Scientists at Tübingen University, Germany say, older brains aren't weaker
Instead believe they are just slower due to years of stored up information
Say many tests used to determine brain power of elderly favour the young
By Lizzie Edmonds
PUBLISHED: 16:09 EST, 20 January 2014
Older people's brains are slower as they have more stored information, scientists have found
Elderly people's brains are slower because they have stored up more information, researchers have said today.
Scientists from Tübingen University in Germany believe the human brain works slower in old age as it has to process a lifetime of stored-up information to recall simple facts.
They say their research proves instead of being weak - older brains are in fact more powerful.
The team used computers to study cognitive development in age.

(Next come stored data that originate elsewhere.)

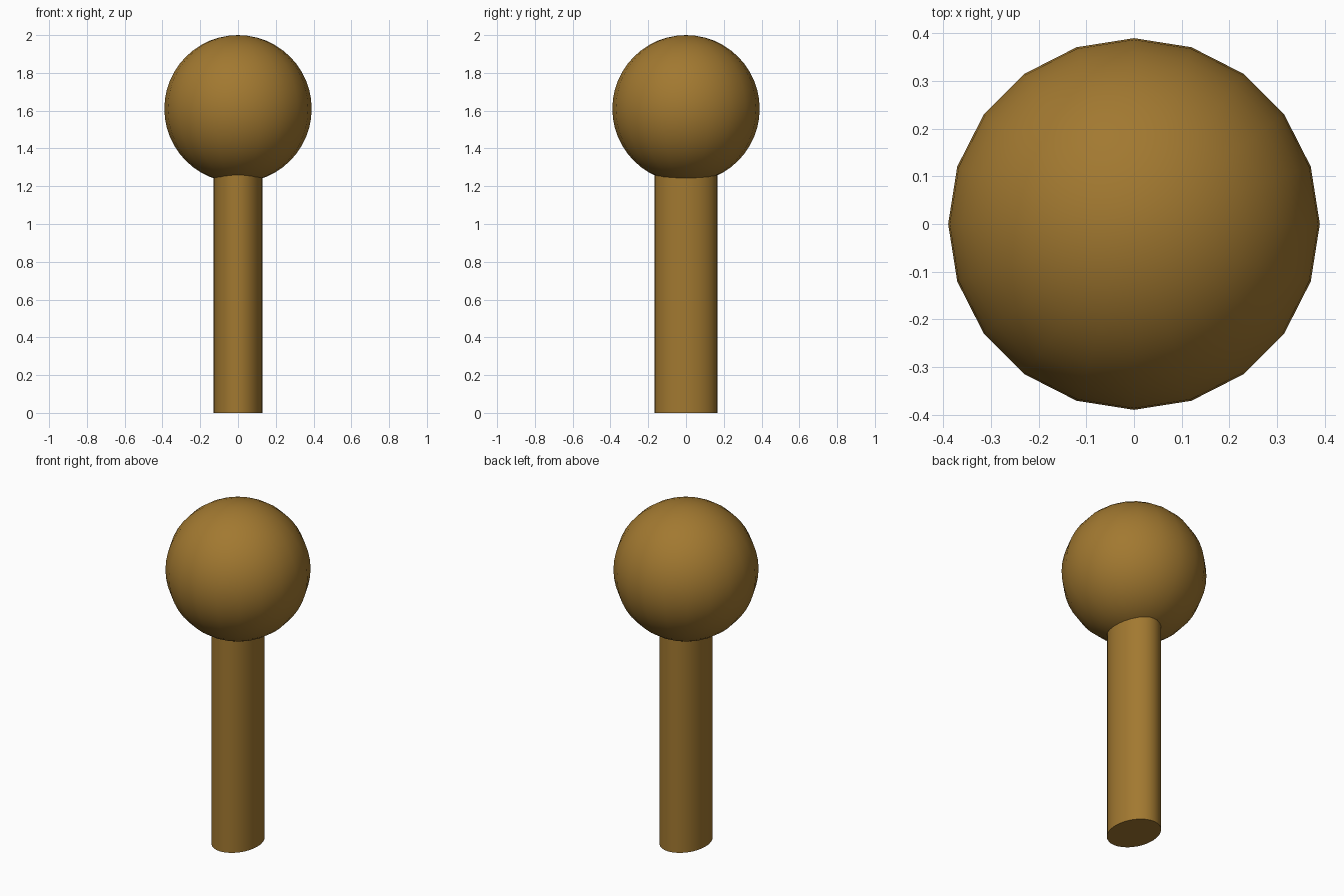
import bpy

if "Cube" in bpy.data.objects:
    bpy.data.objects.remove(bpy.data.objects["Cube"])

wood = bpy.data.materials.new("brown")
wood.diffuse_color = (0.36, 0.19, 0.03, 1)
wood.use_nodes = True
wood.node_tree.nodes["Principled BSDF"].inputs["Base Color"].default_value = wood.diffuse_color


def finish(name, scale):
    ob = bpy.context.object
    ob.name = name
    ob.scale = scale
    bpy.ops.object.transform_apply(location=False, rotation=False, scale=True)
    bpy.ops.object.shade_smooth_by_angle()
    ob.data.materials.append(wood)
    return ob


# Oval post, its top sunk into the ball
POST_TOP = 1.32
bpy.ops.mesh.primitive_cylinder_add(vertices=32, radius=1, depth=POST_TOP,
                                    location=(0, 0, POST_TOP / 2))
finish("post", (0.129, 0.167, 1))

# Round ball head
R = 0.39
bpy.ops.mesh.primitive_uv_sphere_add(segments=20, ring_count=24, radius=R,
                                     location=(0, 0, 2 - R))
finish("ball", (1, 1, 1))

They programmed a computer to learn new words and commands on a daily basis by 'reading' - much like a human would learn.
The researchers said cognitive tests conducted on a computers which hadn't read much were comparable to the brains of a young adult - but those that read more were more like an elderly person's.
The 'older' computer was certainly slower, researchers said, but only because its database had grown and it was having to process more information.
They said their findings also explain why older people are often more forgetful.
Dr. Michael Ramscar from the university said: 'The human brain works slower in old age but only because we have stored more information over time
'The brains of older people do not get weak. On the contrary, they simply know more.'
Speaking with the Telegraph, the scientist added: 'Imagine someone who knows two people’s birthdays and can recall them almost perfectly.
'Would you really want to say that person has a better memory than a person who knows the birthdays of 2000 people, but can ‘only’ match the right person to the right birthday nine times out of ten?'
The study was published in the Journal of Topics in Cognitive Science.
In the study, the team remarked that certain tests used to determine older people's mentality regularity favour the young.
Certain cognitive tests favour young people who do not have so much 'stored' information, the study found
In one particular test, called 'paired associated learning', people are asked to remember pairs of random objects.
The scientists say this test is more difficult for older people - as, over their lifetime, they have learned the two objects never go together and so struggle to remember them as a couple.
Prof. Harald Baayen, who heads group who conducted the research added: 'The fact that older adults find nonsense pairs harder to learn than young adults simply demonstrates older adults’ much better understanding of language.
'They have to make more of an effort to learn unrelated word pairs because, unlike the youngsters, they know a lot about which words don’t belong together.'